> **SOURCE DATA**:
*** Block opens ***

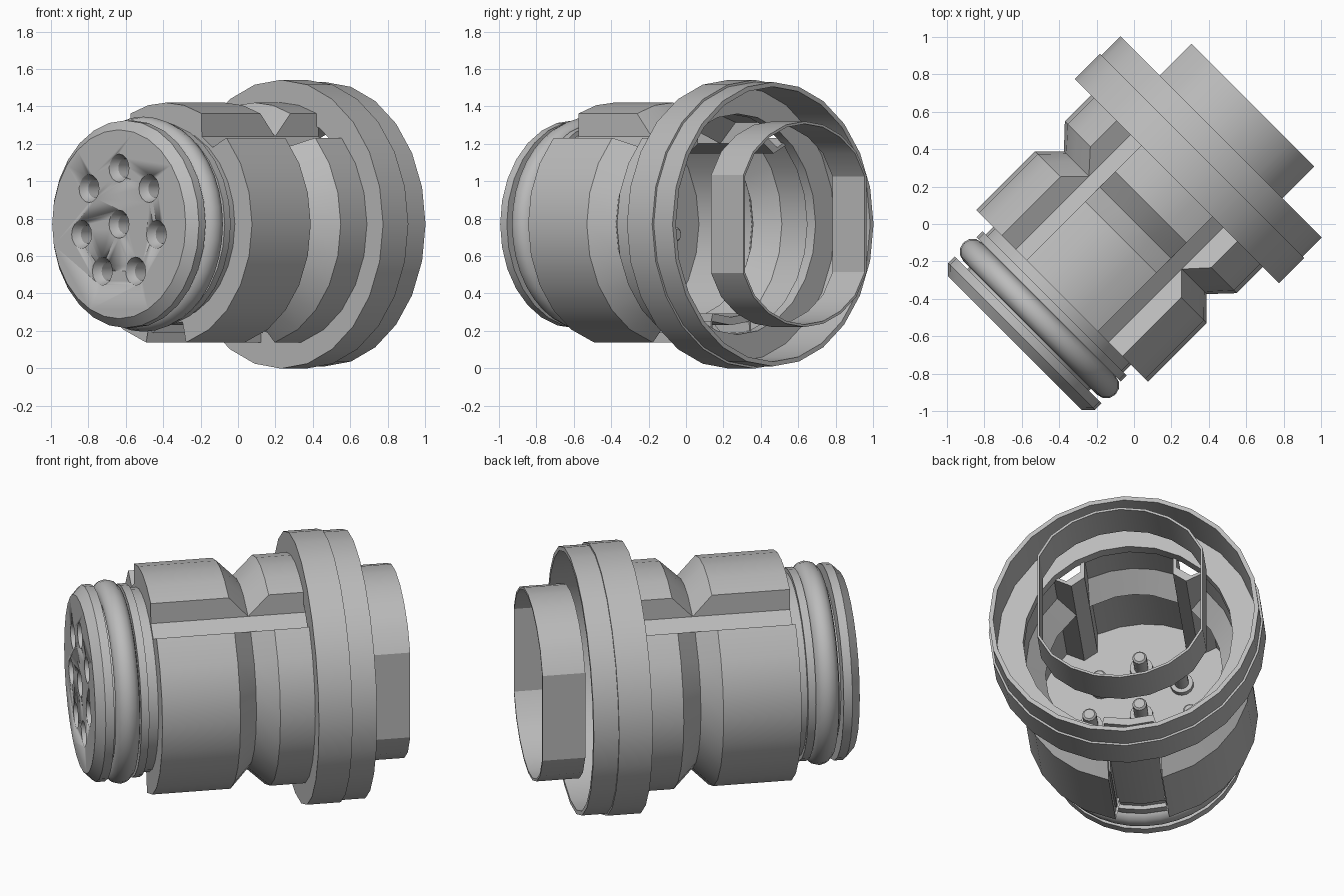
import bpy, bmesh, math
from mathutils import Vector, Matrix

cube = bpy.data.objects.get("Cube")
if cube:
    bpy.data.objects.remove(cube, do_unlink=True)

GREY = bpy.data.materials.new("plain grey")
GREY.use_nodes = True
GREY.diffuse_color = (0.5, 0.5, 0.5, 1)
GREY.node_tree.nodes["Principled BSDF"].inputs["Base Color"].default_value = (0.5, 0.5, 0.5, 1)

# Local frame: y runs along the connector axis, z is up; turned 45 degrees in plan
PLACE = Matrix.Translation((0, 0, 0.77)) @ Matrix.Rotation(math.radians(-45), 4, 'Z')


def finish(bm, name, angle=30):
    bmesh.ops.remove_doubles(bm, verts=bm.verts, dist=0.0005)
    bmesh.ops.recalc_face_normals(bm, faces=bm.faces)
    mesh = bpy.data.meshes.new(name)
    bm.to_mesh(mesh)
    bm.free()
    obj = bpy.data.objects.new(name, mesh)
    bpy.context.collection.objects.link(obj)
    obj.matrix_world = PLACE
    mesh.materials.append(GREY)
    bpy.ops.object.select_all(action='DESELECT')
    obj.select_set(True)
    bpy.context.view_layer.objects.active = obj
    bpy.ops.object.shade_smooth_by_angle(angle=math.radians(angle))
    return obj


def loft(bm, rings, closed):
    """Skin a list of equal-length loops; closed joins the last to the first."""
    loops = [[bm.verts.new(p) for p in ring] for ring in rings]
    pairs = list(zip(loops, loops[1:]))
    if closed:
        pairs.append((loops[-1], loops[0]))
    for a, b in pairs:
        n = len(a)
        for i in range(n):
            j = (i + 1) % n
            bm.faces.new((a[i], a[j], b[j], b[i]))
    if not closed:
        bm.faces.new(loops[0])
        bm.faces.new(loops[-1])


def circle(y, r, n, cx=0, cz=0):
    return [(cx + r * math.sin(math.tau * i / n), y, cz + r * math.cos(math.tau * i / n))
            for i in range(n)]


def turned(bm, profile, n, closed=False, cx=0, cz=0):
    loft(bm, [circle(y, r, n, cx, cz) for y, r in profile], closed)


# Contact positions: one in the middle and seven around
CONTACTS = [(0, 0)] + [(0.29 * math.sin(math.tau * i / 7), 0.29 * math.cos(math.tau * i / 7) + 0.01)
                       for i in range(7)]

# Front cap with ring groove and collar
bm = bmesh.new()
turned(bm, [(-0.90, 0.505), (-0.85, 0.555), (-0.80, 0.555), (-0.80, 0.46), (-0.645, 0.46),
            (-0.645, 0.545), (-0.60, 0.545), (-0.60, 0.52), (-0.50, 0.52)], 28)
cap = finish(bm, "front_cap")

# Countersunk contact holes
bm = bmesh.new()
for cx, cz in CONTACTS:
    turned(bm, [(-0.95, 0.078), (-0.895, 0.075), (-0.855, 0.05), (-0.74, 0.05)], 16, cx=cx, cz=cz)
cutter = finish(bm, "hole_cutter")
cutter.hide_render = True
mod = cap.modifiers.new("holes", 'BOOLEAN')
mod.operation = 'DIFFERENCE'
mod.solver = 'EXACT'
mod.object = cutter
bpy.context.view_layer.objects.active = cap
bpy.ops.object.modifier_apply(modifier=mod.name)
bpy.data.objects.remove(cutter, do_unlink=True)

# Contact pins inside the body
bm = bmesh.new()
for cx, cz in CONTACTS:
    turned(bm, [(-0.51, 0.065), (-0.47, 0.065), (-0.47, 0.04), (-0.36, 0.04), (-0.35, 0.03)],
           14, cx=cx, cz=cz)
finish(bm, "contact_pins")

# Sealing ring
bm = bmesh.new()
tube = [(-0.715 + 0.07 * math.cos(math.tau * k / 12), 0.505 + 0.07 * math.sin(math.tau * k / 12))
        for k in range(12)]
turned(bm, tube, 40, closed=True)
finish(bm, "sealing_ring", 60)

# Body: keyed shell with a V groove, two upper slots and one lower slot
LOW, HIGH = 0.54, 0.65


def polar(r, deg):
    a = math.radians(deg)
    return Vector((r * math.sin(a), 0, r * math.cos(a)))


# half section from the top down: angle at slot floor, angle at key top, floor flag
HALF = [(12, 12, 0), (30, 24.5, 0), (30, 30, 1), (40.5, 40.5, 1), (40.5, 44.7, 0)]
HALF += [(a, a, 0) for a in range(60, 151, 15)]
HALF += [(163.9, 166.6, 0), (163.9, 163.9, 1)]
SECTION = [(0, 0, 0)] + HALF + [(180, 180, 1)] + [(-a, -b, f) for a, b, f in reversed(HALF)]


def section(y, r, scale=1.0):
    k = (r - LOW) / (HIGH - LOW)
    ring = []
    for base, top, floor in SECTION:
        p = polar(LOW, base)
        if not floor:
            p = p.lerp(polar(HIGH, top), k)
        ring.append((p.x * scale, y, p.z * scale))
    return ring


STATIONS = [(-0.544, HIGH), (-0.1, HIGH), (0.01, LOW), (0.127, HIGH), (0.34, HIGH)]
rings = [section(-0.544, HIGH, 0.75)] + [section(y, r) for y, r in STATIONS]
rings += [section(max(y, -0.50), r, 0.92) for y, r in reversed(STATIONS)]
rings.append(section(-0.50, HIGH, 0.75))
bm = bmesh.new()
loft(bm, rings, True)
finish(bm, "keyed_body", 22)

# Flange cup
bm = bmesh.new()
turned(bm, [(0.325, 0.59), (0.325, 0.772), (0.516, 0.772), (0.516, 0.76), (0.658, 0.76),
            (0.658, 0.735), (0.39, 0.735), (0.39, 0.59)], 24, closed=True)
finish(bm, "flange_cup")

# Rear sleeve: thin band with two flat sides
QUARTER = [polar(0.55, a) for a in (-45, -30, -15, 0, 15, 30, 45)]
FLAT, TALL = 0.465, 0.262


def sleeve_loop(y, inset):
    top = [Vector((-FLAT, 0, TALL))] + QUARTER + [Vector((FLAT, 0, TALL))]
    pts = top + [Vector((p.x, 0, -p.z)) for p in reversed(top)]
    return [(p.x * (1 - inset), y, p.z * (1 - inset)) for p in pts]


bm = bmesh.new()
loft(bm, [sleeve_loop(0.655, 0), sleeve_loop(0.898, 0),
          sleeve_loop(0.898, 0.025), sleeve_loop(0.655, 0.025)], True)
finish(bm, "rear_sleeve", 25)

*** Block closes ***

> **WHAT IS REQUIRED**:
From the material above, reproduce everything verbatim except the pictures.

> **ANSWER TO THIS EXERCISE**:
import bpy, bmesh, math
from mathutils import Vector, Matrix

cube = bpy.data.objects.get("Cube")
if cube:
    bpy.data.objects.remove(cube, do_unlink=True)

GREY = bpy.data.materials.new("plain grey")
GREY.use_nodes = True
GREY.diffuse_color = (0.5, 0.5, 0.5, 1)
GREY.node_tree.nodes["Principled BSDF"].inputs["Base Color"].default_value = (0.5, 0.5, 0.5, 1)

# Local frame: y runs along the connector axis, z is up; turned 45 degrees in plan
PLACE = Matrix.Translation((0, 0, 0.77)) @ Matrix.Rotation(math.radians(-45), 4, 'Z')


def finish(bm, name, angle=30):
    bmesh.ops.remove_doubles(bm, verts=bm.verts, dist=0.0005)
    bmesh.ops.recalc_face_normals(bm, faces=bm.faces)
    mesh = bpy.data.meshes.new(name)
    bm.to_mesh(mesh)
    bm.free()
    obj = bpy.data.objects.new(name, mesh)
    bpy.context.collection.objects.link(obj)
    obj.matrix_world = PLACE
    mesh.materials.append(GREY)
    bpy.ops.object.select_all(action='DESELECT')
    obj.select_set(True)
    bpy.context.view_layer.objects.active = obj
    bpy.ops.object.shade_smooth_by_angle(angle=math.radians(angle))
    return obj


def loft(bm, rings, closed):
    """Skin a list of equal-length loops; closed joins the last to the first."""
    loops = [[bm.verts.new(p) for p in ring] for ring in rings]
    pairs = list(zip(loops, loops[1:]))
    if closed:
        pairs.append((loops[-1], loops[0]))
    for a, b in pairs:
        n = len(a)
        for i in range(n):
            j = (i + 1) % n
            bm.faces.new((a[i], a[j], b[j], b[i]))
    if not closed:
        bm.faces.new(loops[0])
        bm.faces.new(loops[-1])


def circle(y, r, n, cx=0, cz=0):
    return [(cx + r * math.sin(math.tau * i / n), y, cz + r * math.cos(math.tau * i / n))
            for i in range(n)]


def turned(bm, profile, n, closed=False, cx=0, cz=0):
    loft(bm, [circle(y, r, n, cx, cz) for y, r in profile], closed)


# Contact positions: one in the middle and seven around
CONTACTS = [(0, 0)] + [(0.29 * math.sin(math.tau * i / 7), 0.29 * math.cos(math.tau * i / 7) + 0.01)
                       for i in range(7)]

# Front cap with ring groove and collar
bm = bmesh.new()
turned(bm, [(-0.90, 0.505), (-0.85, 0.555), (-0.80, 0.555), (-0.80, 0.46), (-0.645, 0.46),
            (-0.645, 0.545), (-0.60, 0.545), (-0.60, 0.52), (-0.50, 0.52)], 28)
cap = finish(bm, "front_cap")

# Countersunk contact holes
bm = bmesh.new()
for cx, cz in CONTACTS:
    turned(bm, [(-0.95, 0.078), (-0.895, 0.075), (-0.855, 0.05), (-0.74, 0.05)], 16, cx=cx, cz=cz)
cutter = finish(bm, "hole_cutter")
cutter.hide_render = True
mod = cap.modifiers.new("holes", 'BOOLEAN')
mod.operation = 'DIFFERENCE'
mod.solver = 'EXACT'
mod.object = cutter
bpy.context.view_layer.objects.active = cap
bpy.ops.object.modifier_apply(modifier=mod.name)
bpy.data.objects.remove(cutter, do_unlink=True)

# Contact pins inside the body
bm = bmesh.new()
for cx, cz in CONTACTS:
    turned(bm, [(-0.51, 0.065), (-0.47, 0.065), (-0.47, 0.04), (-0.36, 0.04), (-0.35, 0.03)],
           14, cx=cx, cz=cz)
finish(bm, "contact_pins")

# Sealing ring
bm = bmesh.new()
tube = [(-0.715 + 0.07 * math.cos(math.tau * k / 12), 0.505 + 0.07 * math.sin(math.tau * k / 12))
        for k in range(12)]
turned(bm, tube, 40, closed=True)
finish(bm, "sealing_ring", 60)

# Body: keyed shell with a V groove, two upper slots and one lower slot
LOW, HIGH = 0.54, 0.65


def polar(r, deg):
    a = math.radians(deg)
    return Vector((r * math.sin(a), 0, r * math.cos(a)))


# half section from the top down: angle at slot floor, angle at key top, floor flag
HALF = [(12, 12, 0), (30, 24.5, 0), (30, 30, 1), (40.5, 40.5, 1), (40.5, 44.7, 0)]
HALF += [(a, a, 0) for a in range(60, 151, 15)]
HALF += [(163.9, 166.6, 0), (163.9, 163.9, 1)]
SECTION = [(0, 0, 0)] + HALF + [(180, 180, 1)] + [(-a, -b, f) for a, b, f in reversed(HALF)]


def section(y, r, scale=1.0):
    k = (r - LOW) / (HIGH - LOW)
    ring = []
    for base, top, floor in SECTION:
        p = polar(LOW, base)
        if not floor:
            p = p.lerp(polar(HIGH, top), k)
        ring.append((p.x * scale, y, p.z * scale))
    return ring


STATIONS = [(-0.544, HIGH), (-0.1, HIGH), (0.01, LOW), (0.127, HIGH), (0.34, HIGH)]
rings = [section(-0.544, HIGH, 0.75)] + [section(y, r) for y, r in STATIONS]
rings += [section(max(y, -0.50), r, 0.92) for y, r in reversed(STATIONS)]
rings.append(section(-0.50, HIGH, 0.75))
bm = bmesh.new()
loft(bm, rings, True)
finish(bm, "keyed_body", 22)

# Flange cup
bm = bmesh.new()
turned(bm, [(0.325, 0.59), (0.325, 0.772), (0.516, 0.772), (0.516, 0.76), (0.658, 0.76),
            (0.658, 0.735), (0.39, 0.735), (0.39, 0.59)], 24, closed=True)
finish(bm, "flange_cup")

# Rear sleeve: thin band with two flat sides
QUARTER = [polar(0.55, a) for a in (-45, -30, -15, 0, 15, 30, 45)]
FLAT, TALL = 0.465, 0.262


def sleeve_loop(y, inset):
    top = [Vector((-FLAT, 0, TALL))] + QUARTER + [Vector((FLAT, 0, TALL))]
    pts = top + [Vector((p.x, 0, -p.z)) for p in reversed(top)]
    return [(p.x * (1 - inset), y, p.z * (1 - inset)) for p in pts]


bm = bmesh.new()
loft(bm, [sleeve_loop(0.655, 0), sleeve_loop(0.898, 0),
          sleeve_loop(0.898, 0.025), sleeve_loop(0.655, 0.025)], True)
finish(bm, "rear_sleeve", 25)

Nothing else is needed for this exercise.